Only lines with the string "ball" should be returned from the data below.
[THE DATA Boundary: Start]
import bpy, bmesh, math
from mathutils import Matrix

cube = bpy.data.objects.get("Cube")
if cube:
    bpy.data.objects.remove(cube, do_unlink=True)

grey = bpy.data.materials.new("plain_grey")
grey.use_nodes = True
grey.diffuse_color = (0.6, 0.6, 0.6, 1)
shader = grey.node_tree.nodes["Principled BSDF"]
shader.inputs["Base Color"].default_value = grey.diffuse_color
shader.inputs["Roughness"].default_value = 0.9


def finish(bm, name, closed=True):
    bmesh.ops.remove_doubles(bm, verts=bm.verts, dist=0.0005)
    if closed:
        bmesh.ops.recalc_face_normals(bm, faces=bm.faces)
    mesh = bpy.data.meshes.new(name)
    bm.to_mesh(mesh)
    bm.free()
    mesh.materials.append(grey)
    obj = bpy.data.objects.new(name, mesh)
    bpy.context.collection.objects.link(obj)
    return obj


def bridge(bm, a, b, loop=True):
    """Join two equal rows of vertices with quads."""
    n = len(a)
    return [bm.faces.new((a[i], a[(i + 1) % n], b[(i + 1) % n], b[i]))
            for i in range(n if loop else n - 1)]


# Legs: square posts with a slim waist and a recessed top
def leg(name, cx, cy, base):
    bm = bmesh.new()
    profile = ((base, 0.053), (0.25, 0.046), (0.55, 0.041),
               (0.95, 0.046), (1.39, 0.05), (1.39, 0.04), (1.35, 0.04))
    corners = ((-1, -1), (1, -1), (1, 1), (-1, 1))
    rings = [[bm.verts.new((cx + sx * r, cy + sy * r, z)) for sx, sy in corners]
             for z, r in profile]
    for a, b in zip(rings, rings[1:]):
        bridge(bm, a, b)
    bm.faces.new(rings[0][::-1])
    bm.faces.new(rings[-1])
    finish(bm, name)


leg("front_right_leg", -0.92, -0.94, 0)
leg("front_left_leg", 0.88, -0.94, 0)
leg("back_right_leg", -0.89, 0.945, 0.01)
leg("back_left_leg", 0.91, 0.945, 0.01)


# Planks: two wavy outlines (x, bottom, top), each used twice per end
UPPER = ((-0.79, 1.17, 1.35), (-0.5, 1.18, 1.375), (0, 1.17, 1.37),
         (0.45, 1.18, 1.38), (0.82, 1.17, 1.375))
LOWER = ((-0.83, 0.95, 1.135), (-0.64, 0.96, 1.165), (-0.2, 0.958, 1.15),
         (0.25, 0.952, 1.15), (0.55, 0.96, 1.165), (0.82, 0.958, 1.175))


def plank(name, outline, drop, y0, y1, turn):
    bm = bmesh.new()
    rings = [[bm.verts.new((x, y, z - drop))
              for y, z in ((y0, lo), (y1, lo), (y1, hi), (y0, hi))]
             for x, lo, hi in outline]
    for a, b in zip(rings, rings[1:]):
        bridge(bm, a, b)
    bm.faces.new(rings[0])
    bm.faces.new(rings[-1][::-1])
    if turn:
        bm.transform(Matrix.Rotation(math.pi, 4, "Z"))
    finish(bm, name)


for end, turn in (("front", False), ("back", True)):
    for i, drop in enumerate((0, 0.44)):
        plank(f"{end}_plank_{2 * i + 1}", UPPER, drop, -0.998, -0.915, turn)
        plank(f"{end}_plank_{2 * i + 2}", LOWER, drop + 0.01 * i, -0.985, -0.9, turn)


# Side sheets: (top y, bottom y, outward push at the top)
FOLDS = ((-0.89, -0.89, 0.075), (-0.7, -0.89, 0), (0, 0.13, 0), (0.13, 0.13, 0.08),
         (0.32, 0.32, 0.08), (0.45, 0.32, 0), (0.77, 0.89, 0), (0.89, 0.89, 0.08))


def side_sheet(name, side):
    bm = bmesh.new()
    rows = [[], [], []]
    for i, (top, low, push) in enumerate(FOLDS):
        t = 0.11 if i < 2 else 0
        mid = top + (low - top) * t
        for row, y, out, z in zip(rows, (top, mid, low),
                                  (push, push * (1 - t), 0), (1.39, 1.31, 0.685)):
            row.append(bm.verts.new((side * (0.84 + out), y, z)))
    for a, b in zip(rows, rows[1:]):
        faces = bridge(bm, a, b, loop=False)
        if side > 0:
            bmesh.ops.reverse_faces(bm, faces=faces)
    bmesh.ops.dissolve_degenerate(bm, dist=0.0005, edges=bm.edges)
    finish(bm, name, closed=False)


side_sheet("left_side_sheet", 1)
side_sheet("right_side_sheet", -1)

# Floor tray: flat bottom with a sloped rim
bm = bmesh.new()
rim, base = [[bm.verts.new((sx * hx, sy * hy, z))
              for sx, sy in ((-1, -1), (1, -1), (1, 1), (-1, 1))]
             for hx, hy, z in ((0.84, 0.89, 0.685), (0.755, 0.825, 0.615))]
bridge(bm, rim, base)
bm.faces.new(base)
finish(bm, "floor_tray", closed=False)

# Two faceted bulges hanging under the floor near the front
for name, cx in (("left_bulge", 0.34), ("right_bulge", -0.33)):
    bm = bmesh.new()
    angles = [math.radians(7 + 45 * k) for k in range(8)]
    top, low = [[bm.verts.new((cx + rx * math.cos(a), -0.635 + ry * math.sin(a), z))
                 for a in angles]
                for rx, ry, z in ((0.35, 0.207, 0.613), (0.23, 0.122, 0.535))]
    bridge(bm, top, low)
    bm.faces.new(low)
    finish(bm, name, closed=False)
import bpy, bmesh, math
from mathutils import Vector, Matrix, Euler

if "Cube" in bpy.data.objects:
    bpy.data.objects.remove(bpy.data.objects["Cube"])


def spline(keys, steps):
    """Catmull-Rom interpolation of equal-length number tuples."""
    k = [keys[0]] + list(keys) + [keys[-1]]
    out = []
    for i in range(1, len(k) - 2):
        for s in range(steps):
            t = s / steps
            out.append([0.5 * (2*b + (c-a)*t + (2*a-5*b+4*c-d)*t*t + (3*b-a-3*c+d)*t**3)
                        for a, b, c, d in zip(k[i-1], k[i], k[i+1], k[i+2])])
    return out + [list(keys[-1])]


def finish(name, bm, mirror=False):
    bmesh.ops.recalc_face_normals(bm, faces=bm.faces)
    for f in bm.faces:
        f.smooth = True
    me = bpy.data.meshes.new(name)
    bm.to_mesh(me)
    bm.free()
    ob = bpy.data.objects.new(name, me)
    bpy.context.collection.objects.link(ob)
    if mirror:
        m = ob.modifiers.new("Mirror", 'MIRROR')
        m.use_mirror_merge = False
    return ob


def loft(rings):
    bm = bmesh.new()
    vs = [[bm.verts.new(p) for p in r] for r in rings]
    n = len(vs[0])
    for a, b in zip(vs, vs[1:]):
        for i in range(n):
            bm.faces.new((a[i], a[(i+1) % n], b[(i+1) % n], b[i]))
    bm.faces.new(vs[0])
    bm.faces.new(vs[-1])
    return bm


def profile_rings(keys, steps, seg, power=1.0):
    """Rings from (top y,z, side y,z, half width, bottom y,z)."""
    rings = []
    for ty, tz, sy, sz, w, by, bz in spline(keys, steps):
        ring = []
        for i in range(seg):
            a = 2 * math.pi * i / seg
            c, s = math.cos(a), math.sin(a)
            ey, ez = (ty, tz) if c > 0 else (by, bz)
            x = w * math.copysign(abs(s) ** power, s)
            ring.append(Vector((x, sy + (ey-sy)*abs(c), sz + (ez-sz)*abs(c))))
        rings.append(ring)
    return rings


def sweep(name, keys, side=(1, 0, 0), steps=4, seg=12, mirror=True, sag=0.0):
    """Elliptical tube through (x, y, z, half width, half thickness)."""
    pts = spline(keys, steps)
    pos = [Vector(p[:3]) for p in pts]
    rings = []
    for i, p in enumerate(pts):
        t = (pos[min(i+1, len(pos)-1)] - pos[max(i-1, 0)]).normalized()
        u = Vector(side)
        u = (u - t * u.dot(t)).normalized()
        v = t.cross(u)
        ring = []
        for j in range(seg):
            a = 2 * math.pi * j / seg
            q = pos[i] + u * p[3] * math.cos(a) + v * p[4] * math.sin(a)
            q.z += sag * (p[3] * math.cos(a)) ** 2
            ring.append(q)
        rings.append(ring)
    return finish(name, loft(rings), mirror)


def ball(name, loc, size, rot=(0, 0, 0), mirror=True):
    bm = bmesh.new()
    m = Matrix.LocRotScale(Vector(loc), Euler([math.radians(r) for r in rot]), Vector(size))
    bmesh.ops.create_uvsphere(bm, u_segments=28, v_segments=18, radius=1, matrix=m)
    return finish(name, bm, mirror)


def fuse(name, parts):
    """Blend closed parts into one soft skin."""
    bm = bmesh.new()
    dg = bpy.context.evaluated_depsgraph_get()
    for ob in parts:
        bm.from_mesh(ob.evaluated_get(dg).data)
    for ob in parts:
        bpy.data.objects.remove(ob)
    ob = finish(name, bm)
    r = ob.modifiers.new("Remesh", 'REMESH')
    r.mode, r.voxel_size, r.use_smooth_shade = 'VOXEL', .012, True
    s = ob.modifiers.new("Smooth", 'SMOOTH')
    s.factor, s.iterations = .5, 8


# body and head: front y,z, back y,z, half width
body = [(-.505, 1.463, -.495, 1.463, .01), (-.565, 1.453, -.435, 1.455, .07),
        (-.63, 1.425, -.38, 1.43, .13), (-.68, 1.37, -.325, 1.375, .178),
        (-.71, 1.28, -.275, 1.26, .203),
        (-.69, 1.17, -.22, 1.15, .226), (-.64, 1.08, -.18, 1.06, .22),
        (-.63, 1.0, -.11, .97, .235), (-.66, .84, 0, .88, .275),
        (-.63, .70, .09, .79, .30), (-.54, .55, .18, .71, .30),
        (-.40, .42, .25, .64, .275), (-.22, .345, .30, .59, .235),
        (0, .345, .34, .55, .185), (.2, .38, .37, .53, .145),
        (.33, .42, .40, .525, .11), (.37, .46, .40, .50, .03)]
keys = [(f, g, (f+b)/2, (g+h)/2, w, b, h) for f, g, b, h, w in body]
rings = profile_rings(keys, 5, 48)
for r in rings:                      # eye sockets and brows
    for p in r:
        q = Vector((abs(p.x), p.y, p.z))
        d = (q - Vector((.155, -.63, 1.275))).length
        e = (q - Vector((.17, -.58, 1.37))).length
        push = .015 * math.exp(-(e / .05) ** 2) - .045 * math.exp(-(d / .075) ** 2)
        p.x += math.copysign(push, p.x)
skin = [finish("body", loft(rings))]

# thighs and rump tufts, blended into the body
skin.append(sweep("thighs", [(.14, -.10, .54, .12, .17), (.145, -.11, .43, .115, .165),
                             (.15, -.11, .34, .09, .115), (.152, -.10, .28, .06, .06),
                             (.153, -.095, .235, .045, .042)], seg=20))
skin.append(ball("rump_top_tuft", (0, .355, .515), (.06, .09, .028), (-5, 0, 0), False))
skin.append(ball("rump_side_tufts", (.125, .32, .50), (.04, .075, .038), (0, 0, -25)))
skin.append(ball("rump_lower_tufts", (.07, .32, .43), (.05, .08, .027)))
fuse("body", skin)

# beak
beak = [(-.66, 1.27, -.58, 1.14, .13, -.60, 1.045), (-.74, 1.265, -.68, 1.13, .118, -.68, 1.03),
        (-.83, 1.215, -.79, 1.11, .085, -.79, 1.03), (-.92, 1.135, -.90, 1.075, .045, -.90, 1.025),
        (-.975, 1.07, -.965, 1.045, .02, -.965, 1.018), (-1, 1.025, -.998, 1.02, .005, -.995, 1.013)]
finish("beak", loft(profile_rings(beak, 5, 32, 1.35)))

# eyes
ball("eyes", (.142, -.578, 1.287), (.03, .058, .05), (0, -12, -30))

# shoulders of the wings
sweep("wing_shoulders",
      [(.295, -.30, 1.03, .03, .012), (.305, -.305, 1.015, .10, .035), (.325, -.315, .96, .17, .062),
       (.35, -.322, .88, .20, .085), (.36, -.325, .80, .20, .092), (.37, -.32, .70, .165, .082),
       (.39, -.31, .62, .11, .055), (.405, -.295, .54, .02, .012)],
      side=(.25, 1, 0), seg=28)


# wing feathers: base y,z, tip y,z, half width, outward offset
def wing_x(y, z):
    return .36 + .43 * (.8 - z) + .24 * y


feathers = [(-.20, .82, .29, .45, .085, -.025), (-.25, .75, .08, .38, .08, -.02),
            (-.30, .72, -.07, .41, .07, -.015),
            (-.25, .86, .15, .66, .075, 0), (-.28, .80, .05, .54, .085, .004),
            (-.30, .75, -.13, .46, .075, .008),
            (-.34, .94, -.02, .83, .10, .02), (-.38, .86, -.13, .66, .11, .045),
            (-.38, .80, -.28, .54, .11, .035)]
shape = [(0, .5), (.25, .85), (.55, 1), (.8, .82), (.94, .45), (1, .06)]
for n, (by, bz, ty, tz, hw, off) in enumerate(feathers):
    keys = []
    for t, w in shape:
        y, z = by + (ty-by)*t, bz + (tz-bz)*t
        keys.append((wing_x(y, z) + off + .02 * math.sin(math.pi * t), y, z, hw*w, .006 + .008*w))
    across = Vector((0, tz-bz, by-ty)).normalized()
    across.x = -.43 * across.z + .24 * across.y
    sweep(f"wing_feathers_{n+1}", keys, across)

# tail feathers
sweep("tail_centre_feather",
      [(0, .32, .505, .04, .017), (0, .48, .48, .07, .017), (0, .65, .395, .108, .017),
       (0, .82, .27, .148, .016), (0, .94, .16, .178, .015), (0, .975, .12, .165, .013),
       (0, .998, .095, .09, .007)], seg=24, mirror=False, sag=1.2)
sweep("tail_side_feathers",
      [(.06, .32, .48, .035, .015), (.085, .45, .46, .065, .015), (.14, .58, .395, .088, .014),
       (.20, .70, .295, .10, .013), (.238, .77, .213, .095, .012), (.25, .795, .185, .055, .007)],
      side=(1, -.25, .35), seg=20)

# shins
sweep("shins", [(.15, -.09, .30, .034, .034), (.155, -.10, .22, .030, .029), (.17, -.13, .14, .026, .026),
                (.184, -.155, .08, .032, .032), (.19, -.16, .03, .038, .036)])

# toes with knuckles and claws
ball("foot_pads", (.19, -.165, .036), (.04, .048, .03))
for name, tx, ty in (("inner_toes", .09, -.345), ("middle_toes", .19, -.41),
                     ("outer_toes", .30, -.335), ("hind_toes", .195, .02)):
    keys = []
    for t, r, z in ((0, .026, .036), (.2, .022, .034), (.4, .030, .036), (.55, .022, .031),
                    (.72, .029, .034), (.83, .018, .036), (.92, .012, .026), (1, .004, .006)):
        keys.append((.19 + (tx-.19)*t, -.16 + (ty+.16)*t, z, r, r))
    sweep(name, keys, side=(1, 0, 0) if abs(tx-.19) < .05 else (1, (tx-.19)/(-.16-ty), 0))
[THE DATA Boundary: End]
EXERCISE RESPONSE »
def ball(name, loc, size, rot=(0, 0, 0), mirror=True):
skin.append(ball("rump_top_tuft", (0, .355, .515), (.06, .09, .028), (-5, 0, 0), False))
skin.append(ball("rump_side_tufts", (.125, .32, .50), (.04, .075, .038), (0, 0, -25)))
skin.append(ball("rump_lower_tufts", (.07, .32, .43), (.05, .08, .027)))
ball("eyes", (.142, -.578, 1.287), (.03, .058, .05), (0, -12, -30))
ball("foot_pads", (.19, -.165, .036), (.04, .048, .03))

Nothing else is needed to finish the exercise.